It was in such a sorry state when a new breed of artists surfaced and made an appeal to the government to help salvage the Met. Their plea awakened the public from its long indifference and sheer neglect of a priceless heritage. Trouble between the artists and a group of enterprisers ensued when the latter proposed its demolition to give way to a modernistic commercial complex. A petition was submitted to the National Historical Institute to stop the sacrilegious hand and recognize the theater as an historical landmark.
The timely mediation of Mrs. Imelda Marcos gave assurance to the artists’ victory over their destructive opponents. The Met was finally restored to its pre-war grandeur and has been called the Manila Metropolitan Theater. Its seating capacity was increased from 1,670 to 1,709.
To augment its finances, galleries that fringed the outer structure were rented out to shops that sell handicrafts, restaurants, studious and a night club. Bigger rooms on the second floor were furnished for receptions and meetings. Even the auditorium was leased to a movie company which showed three-dimensional films whenever the theater was free.

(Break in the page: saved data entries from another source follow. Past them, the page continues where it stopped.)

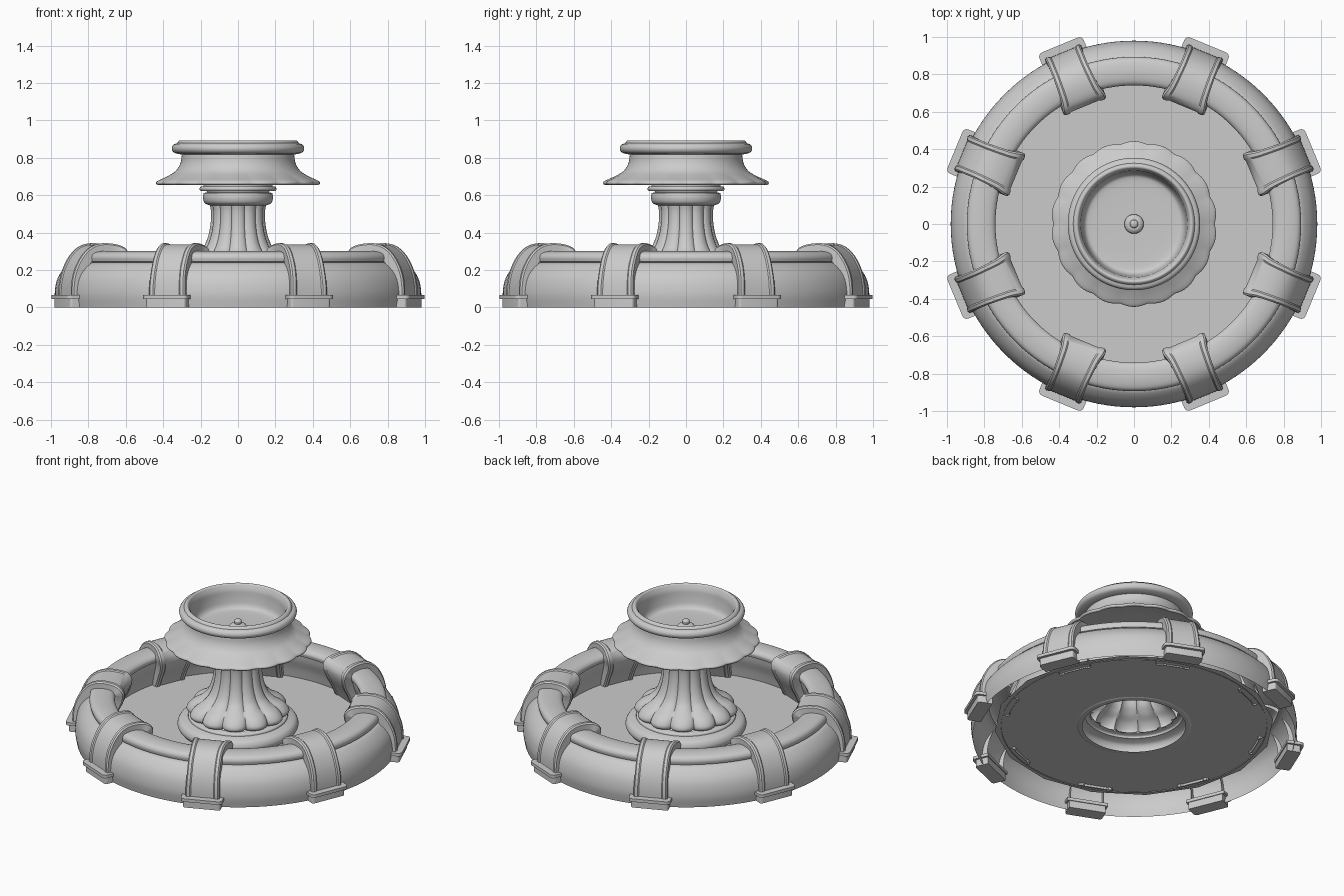
import bpy, bmesh, math
from mathutils import Matrix, Vector

if "Cube" in bpy.data.objects:
    bpy.data.objects.remove(bpy.data.objects["Cube"])


def spline(pts, n=4):
    """Smooth curve through a few profile points."""
    v = [Vector(p) for p in pts]
    v = [2 * v[0] - v[1]] + v + [2 * v[-1] - v[-2]]
    out = []
    for i in range(1, len(v) - 2):
        a, b, c, d = v[i - 1:i + 3]
        for k in range(n):
            t = k / n
            out.append(0.5 * (2 * b + (c - a) * t + (2 * a - 5 * b + 4 * c - d) * t * t
                              + (3 * b - a - 3 * c + d) * t ** 3))
    return out + [v[-2]]


def finish(name, bm, angle=38):
    bmesh.ops.remove_doubles(bm, verts=bm.verts, dist=1e-5)
    bmesh.ops.recalc_face_normals(bm, faces=bm.faces)
    me = bpy.data.meshes.new(name)
    bm.to_mesh(me)
    bm.free()
    me.shade_smooth()
    me.set_sharp_from_angle(angle=math.radians(angle))
    ob = bpy.data.objects.new(name, me)
    bpy.context.collection.objects.link(ob)
    return ob


def lathe(name, profile, sides=96, warp=None, angle=38):
    """Spin a (radius, height) profile; warp may change the radius by angle."""
    bm = bmesh.new()
    rings = []
    for r, z in profile:
        ring = []
        for i in range(sides):
            a = 2 * math.pi * i / sides
            q = warp(r, z, a) if warp else r
            ring.append(bm.verts.new((q * math.cos(a), q * math.sin(a), z)))
        rings.append(ring)
    for lo, hi in zip(rings, rings[1:]):
        for i in range(sides):
            j = (i + 1) % sides
            bm.faces.new((lo[i], lo[j], hi[j], hi[i]))
    return finish(name, bm, angle)


# Basin wall: bulging outside, rounded lip, curved inside
lathe("basin_wall",
      spline([(.97, 0), (.98, .07), (.97, .14), (.945, .19), (.905, .23), (.875, .24)])
      + spline([(.89, .245), (.893, .27), (.875, .292), (.82, .302), (.765, .295), (.742, .275), (.745, .25)])
      + spline([(.757, .245), (.765, .2), (.785, .14), (.8, .07)]), 128)

# Flat basin floor with a central opening
lathe("basin_floor", [(.84, .075), (.33, .075)], 16)

# Pedestal base rings
lathe("pedestal_base",
      spline([(.31, .07), (.345, .075), (.364, .105), (.35, .14), (.315, .155)])
      + spline([(.30, .158), (.295, .17), (.265, .178)]))


# Fluted pedestal column with raised ribs
def flute(r, z, a):
    strength = .045 if z > .3 else .06
    return r * (1 - strength + 2 * strength * abs(math.cos(6 * a)) ** .7)


lathe("fluted_column",
      spline([(.26, .175), (.288, .19), (.29, .215), (.262, .25), (.215, .28), (.178, .32),
              (.153, .38), (.14, .45), (.138, .51), (.145, .55)]), 144, flute, 60)

# Collar between column and bowl
lathe("collar",
      [(.13, .545)] + spline([(.15, .545), (.178, .558), (.187, .585), (.183, .612)])
      + [(.165, .615), (.168, .622)]
      + spline([(.2, .622), (.206, .633), (.2, .646)], 3) + [(.185, .646), (.185, .665)])


# Upper bowl with scalloped skirt
def scallop(r, z, a):
    f = max(0, min(1, (r - .34) / .1)) if z < .76 else 0
    return r - f * .012 * (1 - abs(math.sin(9 * a)))


lathe("upper_bowl",
      [(.17, .66), (.3, .665), (.41, .662)]
      + spline([(.435, .655), (.443, .663), (.435, .676), (.385, .699), (.335, .728), (.308, .77), (.30, .818)])
      + spline([(.32, .82), (.345, .83), (.354, .85), (.345, .87), (.325, .878)])
      + spline([(.322, .884), (.312, .893), (.3, .89), (.292, .875)])
      + spline([(.285, .86), (.278, .8), (.265, .757), (.23, .742), (.1, .738), (.0, .738)]), 144, scallop)

# Small water spout in the bowl
lathe("spout", spline([(.052, .735), (.05, .755), (.035, .768), (.02, .77)])
      + spline([(.02, .775), (.022, .788), (.012, .797), (0, .798)]), 32)


# Straps over the basin wall: outer path, half width and depth at each station
def strap(name, ang):
    path = spline([(1.0, .03, .105), (.998, .12, .103), (.98, .2, .1), (.94, .275, .1), (.885, .325, .1),
                   (.82, .343, .104), (.75, .338, .11), (.70, .318, .122), (.676, .275, .122),
                   (.69, .21, .11), (.725, .14, .105), (.76, .06, .105)], 3)
    bm = bmesh.new()
    sections = []
    for i, p in enumerate(path):
        t = (path[min(i + 1, len(path) - 1)] - path[max(i - 1, 0)])
        n = Vector((-t[1], t[0])).normalized()     # points into the wall
        if n.dot(Vector((.85, .1)) - Vector((p[0], p[1]))) < 0:
            n = -n
        sec = []
        for k, d in ((-1, .06), (-1, .008), (-.92, 0), (-.75, 0), (-.68, .006), (.68, .006),
                     (.75, 0), (.92, 0), (1, .008), (1, .06)):
            sec.append(bm.verts.new((p[0] + n.x * d, k * p[2], p[1] + n.y * d)))
        sections.append(sec)
    for s, u in zip(sections, sections[1:]):
        for k in range(9):
            bm.faces.new((s[k], s[k + 1], u[k + 1], u[k]))
    bmesh.ops.rotate(bm, verts=bm.verts, matrix=Matrix.Rotation(ang, 3, 'Z'))
    finish(name, bm, 35)


def block(name, ang, r0, r1, half, z0, z1, bevel):
    bm = bmesh.new()
    bmesh.ops.create_cube(bm, size=1)
    for v in bm.verts:
        v.co = ((r0 + r1) / 2 + v.co.x * (r1 - r0), v.co.y * 2 * half, (z0 + z1) / 2 + v.co.z * (z1 - z0))
    edges = [e for e in bm.edges if abs(e.verts[0].co.z - e.verts[1].co.z) > .001
             and e.verts[0].co.x > (r0 + r1) / 2]
    bmesh.ops.bevel(bm, geom=edges, offset=bevel, segments=4, profile=.5, affect='EDGES')
    bmesh.ops.rotate(bm, verts=bm.verts, matrix=Matrix.Rotation(ang, 3, 'Z'))
    finish(name, bm, 35)


for i in range(8):
    ang = math.radians(22.5 + 45 * i)
    strap(f"strap_{i + 1}", ang)
    block(f"strap_foot_{i + 1}", ang, .93, 1.018, .115, 0, .046, .015)
    block(f"strap_foot_plate_{i + 1}", ang, .925, 1.036, .128, .046, .066, .025)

Once again, shows and concerts were held.
The recovery of the theater was, however, short-lived. The emergence of the modern Cultural Center of the Philippines, Folk Arts Theater, modern cinema theaters and other cultural and artistic venues signaled again its slow deterioration. Groups of concerned artists joined hands to prevent its continued relapse to no avail….until, finally, it is back to its former state of gross neglect that we woefully see today. To protect it from intruding street dwellers, the periphery of the structure is fenced with board on which are pasted scenes of its former glory.